There is an initial implementation: equip2.persist.hibernate.j2se.PersistentDataspace.
It is currently quite limited:
The sample server is equip2.persist.hibernate.test.j2se.PersistentDataspace.
This will read hibernate configuration from the file hibernate.cfg.xml in the root
of the classpath. A standard sample is hibernate.cfg.xml.
This file includes details of the underlying Relational database to use
(via JDBC) and references to all of the individual object class mapping
files to be used: these must be provided for each class to be stored in
Hibernate (see for example MyDataType.hbm.xml
<!-- HSQLDB in-process database - simple/testing/development -->
Note that the username & password are standard HSQLDB defaults for an in-process database.
The nice thing about this is that no separate install is required. However, HSQLDB may be less durable than mySQL in the presence of some failures. It is also unclear how well its performance scales to larger dataspaces.
The ant target hibernate_run will run a test application against the default persistent dataspace, initially HSQLDB as configured above.
To get unicode support with Hibernate and mySQL one known working
method is to set the database's default character set to utf8 before
creating the database and running Hibernate. For example, this may be
specified by the line:
in the configuration file my.ini,
which may (depending on installation/version) be found in C:\Program Files\MySQL\MySQL Server 5.0.
Before using a mySQL-backed persistent dataspace the database must
have been set up as per the configuration in hibernate.cfg.xml,
for example on mySQL you might do:
create database equip2 character set utf8 collate utf8_bin;
grant all on equip2.* to equip2@localhost identified by 'equip2';
which would correspond to the (commented out) configuration:
<!-- mysql - production -->
Once the configuration has been done and the database created the same ant test target can be used (hibernate_run).
The simple bean generator now has support for generating Hibernate mapping files as well as java beans and EQUIP2 helper classes; see Simple_Bean_Generator.html.
All classes to be used in the persistent dataspace must have their own hibernate mapping files, which must be listed in the hibernate.cfg.xml configuration file, e.g.:
EQUIP2 requires (currently on J2SE, and always on J2ME) a simple
helper class for each POJO/JavaBean class that will be used in a
dataspace. This helper class describes the structure of the object (its
fields/properties), provides reflection-like set/get access to those
fields, performs matching between values of that type and templates
values, and extracts the 'identity' value (if any) from an object of
Hibernate requires a description of the O/R mapping for each
POJO/JavaBean class, for example a corresponding .hbm.xml mapping file. This
identifies the class's properties to be managed by hibernate, any
non-default SQL types or properties (e.g. not null) and any database ID
There are some issues with the definition and use of equals() and
hashCode(). In particular, Hibernate requires them to be defined for
objects that are to be used in Sets, but also recommends that they
consider "only the properties that form the business key, a key that
would identify our instance in the real world (a natural

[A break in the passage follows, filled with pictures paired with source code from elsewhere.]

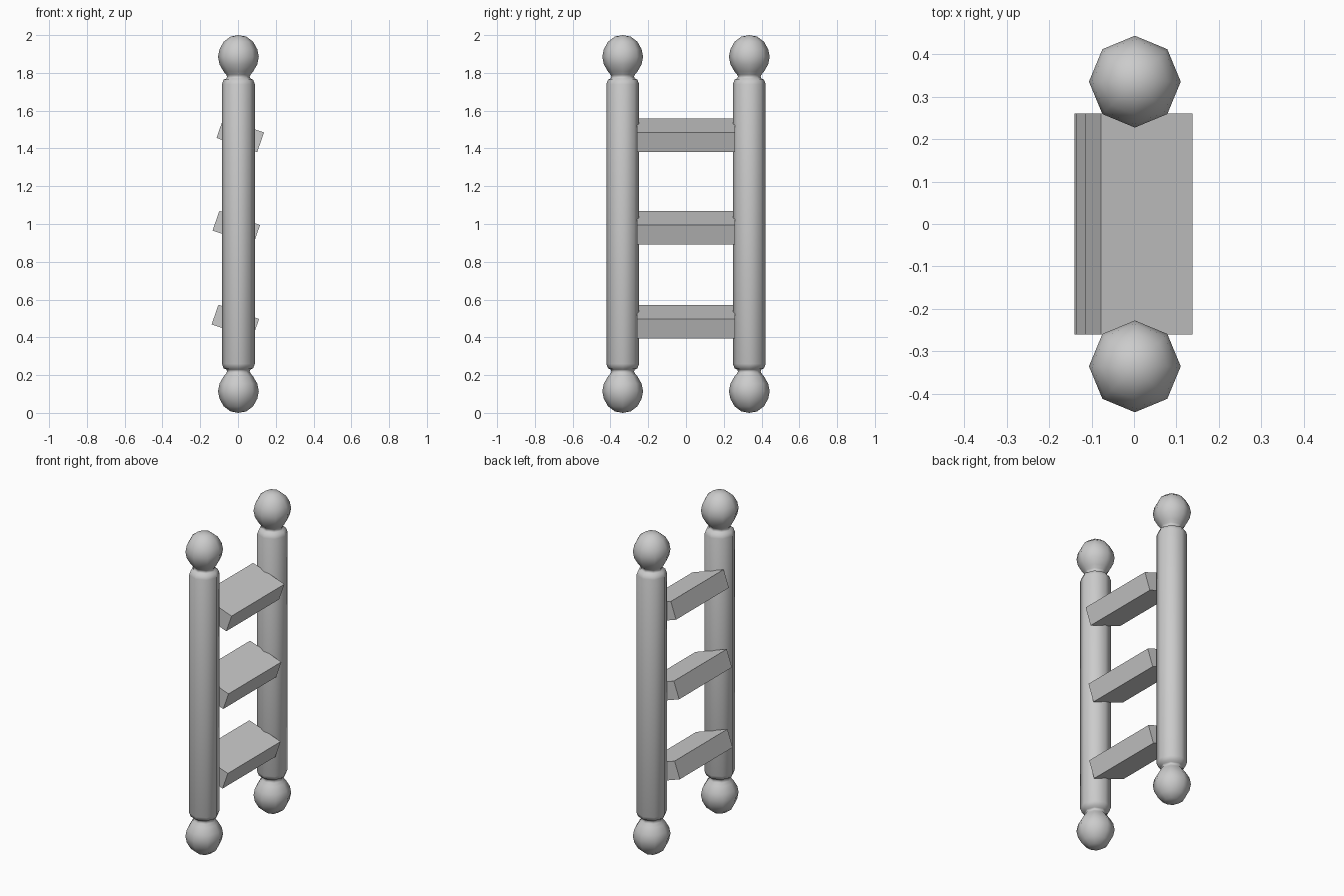
import bpy, bmesh, math
from mathutils import Matrix

cube = bpy.data.objects.get("Cube")
if cube:
    bpy.data.objects.remove(cube, do_unlink=True)

grey = bpy.data.materials.new("light grey")
grey.use_nodes = True
colour = (0.6, 0.6, 0.6, 1)
grey.diffuse_color = colour
grey.node_tree.nodes["Principled BSDF"].inputs["Base Color"].default_value = colour


def add_object(name, bm, smooth=False):
    bmesh.ops.recalc_face_normals(bm, faces=bm.faces)
    mesh = bpy.data.meshes.new(name)
    bm.to_mesh(mesh)
    bm.free()
    mesh.materials.append(grey)
    obj = bpy.data.objects.new(name, mesh)
    bpy.context.collection.objects.link(obj)
    if smooth:
        for poly in mesh.polygons:
            poly.use_smooth = True
    return obj


def lathe(name, profile, location, sides=8):
    """Spin a (radius, height) profile into an eight-sided turning."""
    bm = bmesh.new()
    verts = [bm.verts.new((r, 0, z)) for r, z in profile]
    edges = [bm.edges.new(pair) for pair in zip(verts, verts[1:])]
    bmesh.ops.spin(bm, geom=verts + edges, cent=(0, 0, 0), axis=(0, 0, 1),
                   angle=math.tau, steps=sides)
    bmesh.ops.remove_doubles(bm, verts=bm.verts, dist=0.0005)
    obj = add_object(name, bm, smooth=True)
    obj.location = location
    return obj


# Turned post: ball, neck, rounded shaft end; the upper half mirrors the lower
half = [(0, 0), (0.042, 0.008), (0.078, 0.035), (0.1, 0.075), (0.108, 0.115),
        (0.1, 0.155), (0.078, 0.193), (0.064, 0.21), (0.06, 0.22),
        (0.064, 0.23), (0.078, 0.236), (0.087, 0.26)]
profile = half + [(r, 2 - z) for r, z in reversed(half)]
for side, y in (("front", -0.335), ("back", 0.335)):
    lathe(side + "_post", profile, (0.002, y, 0))

# Slanted steps between the posts
for name, x, z in (("lower", -0.014, 0.483), ("middle", -0.009, 0.98),
                   ("upper", 0.012, 1.47)):
    bm = bmesh.new()
    bmesh.ops.create_cube(bm, size=1, matrix=Matrix.Diagonal((0.228, 0.52, 0.11, 1)))
    step = add_object(name + "_step", bm)
    step.location = (x, 0, z)
    step.rotation_euler.y = math.radians(19.2)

candidate key)". However, EQUIP2 current relies on object equals to
check whether managed objects have been changed - which should include
all properties of the object (other than any Hibernate
dataspace-allocated ID property).
There is an initial implementation of Sets, but there are some
performance issues with mapping queries on this to Hibernate.
EQUIP2 ISession.add is
directly equivalent to Hibernate save(Object).
In the first case the added object becomes managed by the EQUIP2
session; in the latter case the saved object becomes managed by the
Note however that the EQUIP session add operation is performed
locally in the session, and only executed as a change in the session
In order to map EQUIP2 get to Hibernate load we would need to have configured the EQUIP2 identity as the Hibernate (application-defined) key, and know this.
Alternatively and more generally, a query will be required to give the effects of get? The two cases are:
In the first case (no identity) it MIGHT be possible to do an
update() for a new object (or merge(), or retrieval of previously
retrieved managed object for a object already in the session).
Alternatively an exact query would be required. This would be more
restrictive than a normal match because NULL must also match exactly.
corresponds directly to Hibernate delete.
Note however that the argument to delete must be a hibernate-managed
object. EQUIP2 remote operations are queued for enactment in
sessionEnd; they must have been managed within that session.
Consequently the EQUIP2 session will have included a prior add, which
is then discarded internally, or a prior get or match which returned
the object. Note that with a remote session the object being offered
for deletion will be a (twice-removed) copy of the Hibernate-managed
object which presumably corresponded to the result of the get/match.
Will delete work anyway? Or can the copy become managed using merge()? (update() should fail because the previous managed value should be there) Or we could keep a cache of the returned objects and map back to the local managed object by hashCode/equals.
It appears that Hibernate update() (or lock()) will not work at all
if the java object does not hold the DB identity. So the old local
managed object will need to be retrieved again (currently by an exact
query) and then removed.
EQUIP2 ISession.match has two main issues to deal with in relating to Hibernate:
The mapping of queries looks best done to a Criteria query, with .eq Restrictions for non-null template values.
Currently element-type handling is limited to simple types.